What to work on:
Reproduce every record below exactly, without the pictures.

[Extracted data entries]
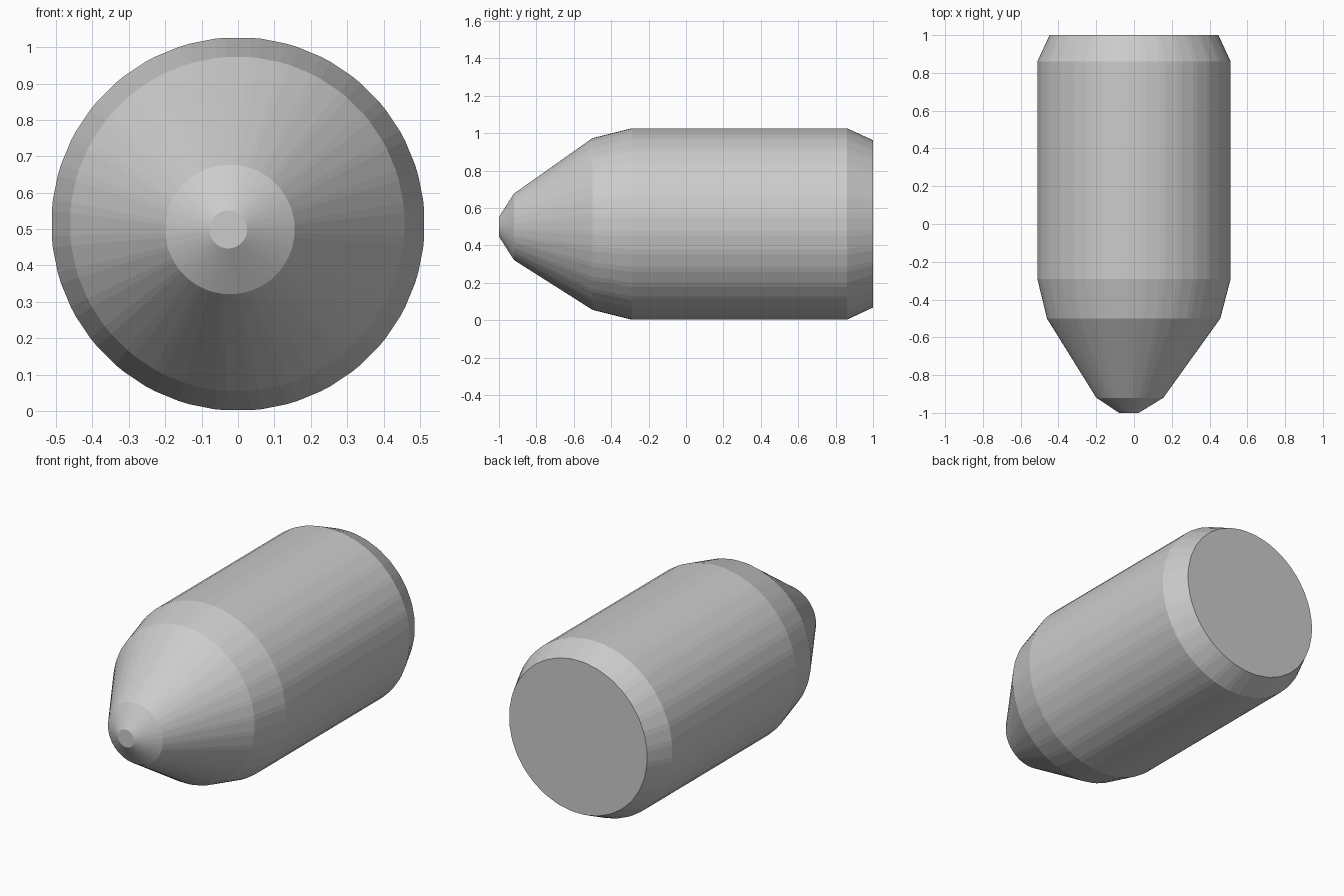
import bpy, bmesh
from math import cos, sin, pi, radians

if "Cube" in bpy.data.objects:
    bpy.data.objects.remove(bpy.data.objects["Cube"])

# body profile from nose to tail: y, radius, centre x, centre z (nose is slightly off axis)
PROFILE = [
    (-1.00, 0.052, -0.027, 0.499),
    (-0.92, 0.178, -0.022, 0.499),
    (-0.50, 0.460, -0.002, 0.514),
    (-0.29, 0.513, 0.0, 0.514),
    (0.86, 0.513, 0.0, 0.514),
    (1.00, 0.448, 0.0, 0.515),
]
SIDES = 32
HALF_FLAT = radians(3.9)  # wide flat strips with narrow chamfers between them


def ring(bm, y, r, cx, cz):
    verts = []
    for i in range(SIDES):
        for s in (-1, 1):
            a = 2 * pi * i / SIDES + s * HALF_FLAT
            verts.append(bm.verts.new((cx + r * cos(a), y, cz + r * sin(a))))
    return verts


bm = bmesh.new()
rings = [ring(bm, *p) for p in PROFILE]

# skin between rings
for a, b in zip(rings, rings[1:]):
    n = len(a)
    for i in range(n):
        j = (i + 1) % n
        bm.faces.new((a[i], a[j], b[j], b[i]))

# flat nose tip and tail
bm.faces.new(rings[0])
bm.faces.new(rings[-1])
bmesh.ops.recalc_face_normals(bm, faces=bm.faces)

mesh = bpy.data.meshes.new("capsule_body")
bm.to_mesh(mesh)
bm.free()
body = bpy.data.objects.new("capsule_body", mesh)
bpy.context.collection.objects.link(body)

Reply:
import bpy, bmesh
from math import cos, sin, pi, radians

if "Cube" in bpy.data.objects:
    bpy.data.objects.remove(bpy.data.objects["Cube"])

# body profile from nose to tail: y, radius, centre x, centre z (nose is slightly off axis)
PROFILE = [
    (-1.00, 0.052, -0.027, 0.499),
    (-0.92, 0.178, -0.022, 0.499),
    (-0.50, 0.460, -0.002, 0.514),
    (-0.29, 0.513, 0.0, 0.514),
    (0.86, 0.513, 0.0, 0.514),
    (1.00, 0.448, 0.0, 0.515),
]
SIDES = 32
HALF_FLAT = radians(3.9)  # wide flat strips with narrow chamfers between them


def ring(bm, y, r, cx, cz):
    verts = []
    for i in range(SIDES):
        for s in (-1, 1):
            a = 2 * pi * i / SIDES + s * HALF_FLAT
            verts.append(bm.verts.new((cx + r * cos(a), y, cz + r * sin(a))))
    return verts


bm = bmesh.new()
rings = [ring(bm, *p) for p in PROFILE]

# skin between rings
for a, b in zip(rings, rings[1:]):
    n = len(a)
    for i in range(n):
        j = (i + 1) % n
        bm.faces.new((a[i], a[j], b[j], b[i]))

# flat nose tip and tail
bm.faces.new(rings[0])
bm.faces.new(rings[-1])
bmesh.ops.recalc_face_normals(bm, faces=bm.faces)

mesh = bpy.data.meshes.new("capsule_body")
bm.to_mesh(mesh)
bm.free()
body = bpy.data.objects.new("capsule_body", mesh)
bpy.context.collection.objects.link(body)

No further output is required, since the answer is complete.